Second, allow customers to opt-out of banner advertising, and give them an opportunity to clearly opt-in to having cookies stored on their computer.

Here’s an example of how you can do this, from BBC Good Food:

 

For basic DAA compliance, you should:

  • Provide notice of online behavioural advertising (OBA) activities in your privacy policy
  • Provide notice of OBA activities on or near behavioral ads
  • Provide an opt-out choice on or near behavioral ads
  • Maintain data security for OBA data that is collected or used
  • Refrain from using sensitive personal information for OBA

You can also purchase the right to use the DAA Advertising Option Icon, which looks like this:

 

The icon represents adherence to the DAA privacy principles for OBA, and can be displayed on all of your banner ads to show that you are in compliance. This can help to alleviate customer concerns about privacy when they see your banner ads.

Conclusion

While privacy issues are becoming increasingly relevant to advertisers and the content they create, there are a number of things you can do to cover your bases. 

First, set up a Privacy Policy that covers exactly what you collect in order for your targeted banner advertising process to function. Next, make sure you clearly disclose everything to your users, and clearly set out the purpose of the information collection.

Finally, allow customers to opt out of banner advertising, and be careful about allowing users to opt-in to your use of cookies.


Leah Hamilton
Leah Hamilton is a qualified Solicitor and writer working at TermsFeed, where businesses can create legal agreements in minutes using the Generator.

Leave a reply

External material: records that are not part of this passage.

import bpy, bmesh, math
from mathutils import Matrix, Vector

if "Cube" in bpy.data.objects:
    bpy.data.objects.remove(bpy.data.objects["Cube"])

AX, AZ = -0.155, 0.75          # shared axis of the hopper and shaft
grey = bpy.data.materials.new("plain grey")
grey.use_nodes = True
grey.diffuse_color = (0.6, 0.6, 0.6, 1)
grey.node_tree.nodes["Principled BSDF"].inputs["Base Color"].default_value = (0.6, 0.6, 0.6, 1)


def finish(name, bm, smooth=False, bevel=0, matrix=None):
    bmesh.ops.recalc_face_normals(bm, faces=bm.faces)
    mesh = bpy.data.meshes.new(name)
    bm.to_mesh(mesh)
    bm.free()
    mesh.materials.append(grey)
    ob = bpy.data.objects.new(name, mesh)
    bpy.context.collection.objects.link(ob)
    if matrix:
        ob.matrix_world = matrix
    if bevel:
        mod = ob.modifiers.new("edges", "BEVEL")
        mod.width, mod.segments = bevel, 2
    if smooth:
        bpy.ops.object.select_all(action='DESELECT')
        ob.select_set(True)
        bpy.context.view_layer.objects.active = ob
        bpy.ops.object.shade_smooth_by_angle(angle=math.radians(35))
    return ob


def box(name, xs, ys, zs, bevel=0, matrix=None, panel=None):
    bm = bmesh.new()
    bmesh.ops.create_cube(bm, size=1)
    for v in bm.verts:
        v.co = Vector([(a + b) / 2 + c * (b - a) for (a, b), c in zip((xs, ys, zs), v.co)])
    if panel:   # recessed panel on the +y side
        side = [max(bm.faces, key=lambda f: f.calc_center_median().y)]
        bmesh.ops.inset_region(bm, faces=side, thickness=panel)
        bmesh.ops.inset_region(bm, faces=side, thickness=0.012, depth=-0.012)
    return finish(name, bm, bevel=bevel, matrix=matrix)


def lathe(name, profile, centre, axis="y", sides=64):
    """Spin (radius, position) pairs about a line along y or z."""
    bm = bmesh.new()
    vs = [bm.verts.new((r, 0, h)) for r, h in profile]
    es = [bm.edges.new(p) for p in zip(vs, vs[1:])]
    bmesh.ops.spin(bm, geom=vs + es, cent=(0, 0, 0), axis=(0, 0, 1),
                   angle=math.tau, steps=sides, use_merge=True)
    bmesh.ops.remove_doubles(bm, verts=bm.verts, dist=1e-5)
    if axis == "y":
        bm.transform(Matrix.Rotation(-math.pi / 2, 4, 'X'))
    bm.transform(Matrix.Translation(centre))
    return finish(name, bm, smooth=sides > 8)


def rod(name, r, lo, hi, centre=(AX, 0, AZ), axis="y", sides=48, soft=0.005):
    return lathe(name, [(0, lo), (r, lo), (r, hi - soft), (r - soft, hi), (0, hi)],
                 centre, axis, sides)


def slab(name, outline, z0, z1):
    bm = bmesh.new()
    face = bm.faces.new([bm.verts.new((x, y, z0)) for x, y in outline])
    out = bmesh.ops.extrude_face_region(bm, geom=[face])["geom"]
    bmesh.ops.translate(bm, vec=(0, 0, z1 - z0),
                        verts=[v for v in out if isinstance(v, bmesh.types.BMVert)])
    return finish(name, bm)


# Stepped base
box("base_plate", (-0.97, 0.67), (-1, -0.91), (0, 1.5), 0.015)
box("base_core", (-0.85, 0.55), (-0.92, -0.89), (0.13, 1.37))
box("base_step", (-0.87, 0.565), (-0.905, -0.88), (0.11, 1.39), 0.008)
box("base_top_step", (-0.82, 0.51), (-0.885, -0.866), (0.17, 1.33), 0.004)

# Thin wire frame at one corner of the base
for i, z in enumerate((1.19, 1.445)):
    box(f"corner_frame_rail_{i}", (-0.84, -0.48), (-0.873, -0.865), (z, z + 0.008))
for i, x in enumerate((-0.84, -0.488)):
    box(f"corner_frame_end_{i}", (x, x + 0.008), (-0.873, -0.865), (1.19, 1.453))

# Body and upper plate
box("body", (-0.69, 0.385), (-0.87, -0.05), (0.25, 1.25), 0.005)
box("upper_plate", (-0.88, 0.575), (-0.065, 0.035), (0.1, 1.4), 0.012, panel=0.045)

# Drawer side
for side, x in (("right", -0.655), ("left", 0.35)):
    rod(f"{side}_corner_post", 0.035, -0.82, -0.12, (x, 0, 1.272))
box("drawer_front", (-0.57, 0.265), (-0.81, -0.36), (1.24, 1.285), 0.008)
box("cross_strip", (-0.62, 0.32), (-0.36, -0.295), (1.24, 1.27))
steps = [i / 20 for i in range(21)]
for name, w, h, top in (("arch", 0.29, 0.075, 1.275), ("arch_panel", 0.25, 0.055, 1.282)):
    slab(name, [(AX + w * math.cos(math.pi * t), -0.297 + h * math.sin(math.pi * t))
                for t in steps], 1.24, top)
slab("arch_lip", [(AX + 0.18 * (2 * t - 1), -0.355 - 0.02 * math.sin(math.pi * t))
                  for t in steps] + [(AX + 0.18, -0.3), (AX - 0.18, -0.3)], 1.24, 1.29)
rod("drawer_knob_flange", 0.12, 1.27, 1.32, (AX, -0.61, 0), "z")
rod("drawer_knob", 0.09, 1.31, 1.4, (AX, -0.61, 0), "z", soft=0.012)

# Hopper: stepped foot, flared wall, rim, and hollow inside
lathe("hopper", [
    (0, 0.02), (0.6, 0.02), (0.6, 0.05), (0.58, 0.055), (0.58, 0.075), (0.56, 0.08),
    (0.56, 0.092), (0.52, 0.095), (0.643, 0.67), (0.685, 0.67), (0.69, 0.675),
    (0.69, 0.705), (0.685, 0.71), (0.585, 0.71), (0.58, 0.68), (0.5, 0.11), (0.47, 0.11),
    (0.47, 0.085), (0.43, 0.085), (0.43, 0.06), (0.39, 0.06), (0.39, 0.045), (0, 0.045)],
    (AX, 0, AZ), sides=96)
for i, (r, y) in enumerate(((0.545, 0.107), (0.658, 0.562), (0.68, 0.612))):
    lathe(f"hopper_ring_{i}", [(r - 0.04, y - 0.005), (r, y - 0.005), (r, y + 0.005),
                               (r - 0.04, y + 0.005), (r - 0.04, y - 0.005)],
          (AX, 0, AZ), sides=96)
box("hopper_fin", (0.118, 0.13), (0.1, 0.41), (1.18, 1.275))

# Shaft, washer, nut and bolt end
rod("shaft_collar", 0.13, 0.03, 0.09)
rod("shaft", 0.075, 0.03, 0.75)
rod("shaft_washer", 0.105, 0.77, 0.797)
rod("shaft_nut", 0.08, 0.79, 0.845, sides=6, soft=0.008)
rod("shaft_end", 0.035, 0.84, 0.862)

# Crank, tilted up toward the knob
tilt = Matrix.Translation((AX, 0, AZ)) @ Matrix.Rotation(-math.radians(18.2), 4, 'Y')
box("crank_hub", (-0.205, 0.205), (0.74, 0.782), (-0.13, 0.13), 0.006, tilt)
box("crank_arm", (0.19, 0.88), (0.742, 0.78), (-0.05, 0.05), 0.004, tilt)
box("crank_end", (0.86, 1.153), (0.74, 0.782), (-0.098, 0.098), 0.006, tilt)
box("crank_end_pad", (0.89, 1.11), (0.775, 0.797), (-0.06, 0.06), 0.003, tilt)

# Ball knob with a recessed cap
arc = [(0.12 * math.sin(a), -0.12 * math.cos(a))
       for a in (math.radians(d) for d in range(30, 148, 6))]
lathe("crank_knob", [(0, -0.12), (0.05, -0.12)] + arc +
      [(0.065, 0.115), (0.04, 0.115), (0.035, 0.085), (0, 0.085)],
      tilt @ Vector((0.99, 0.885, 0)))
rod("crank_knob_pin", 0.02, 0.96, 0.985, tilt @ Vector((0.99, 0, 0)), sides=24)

Your email address will not be published. Required fields are marked *

This site uses Akismet to reduce spam. Learn how your comment data is processed.

You may also like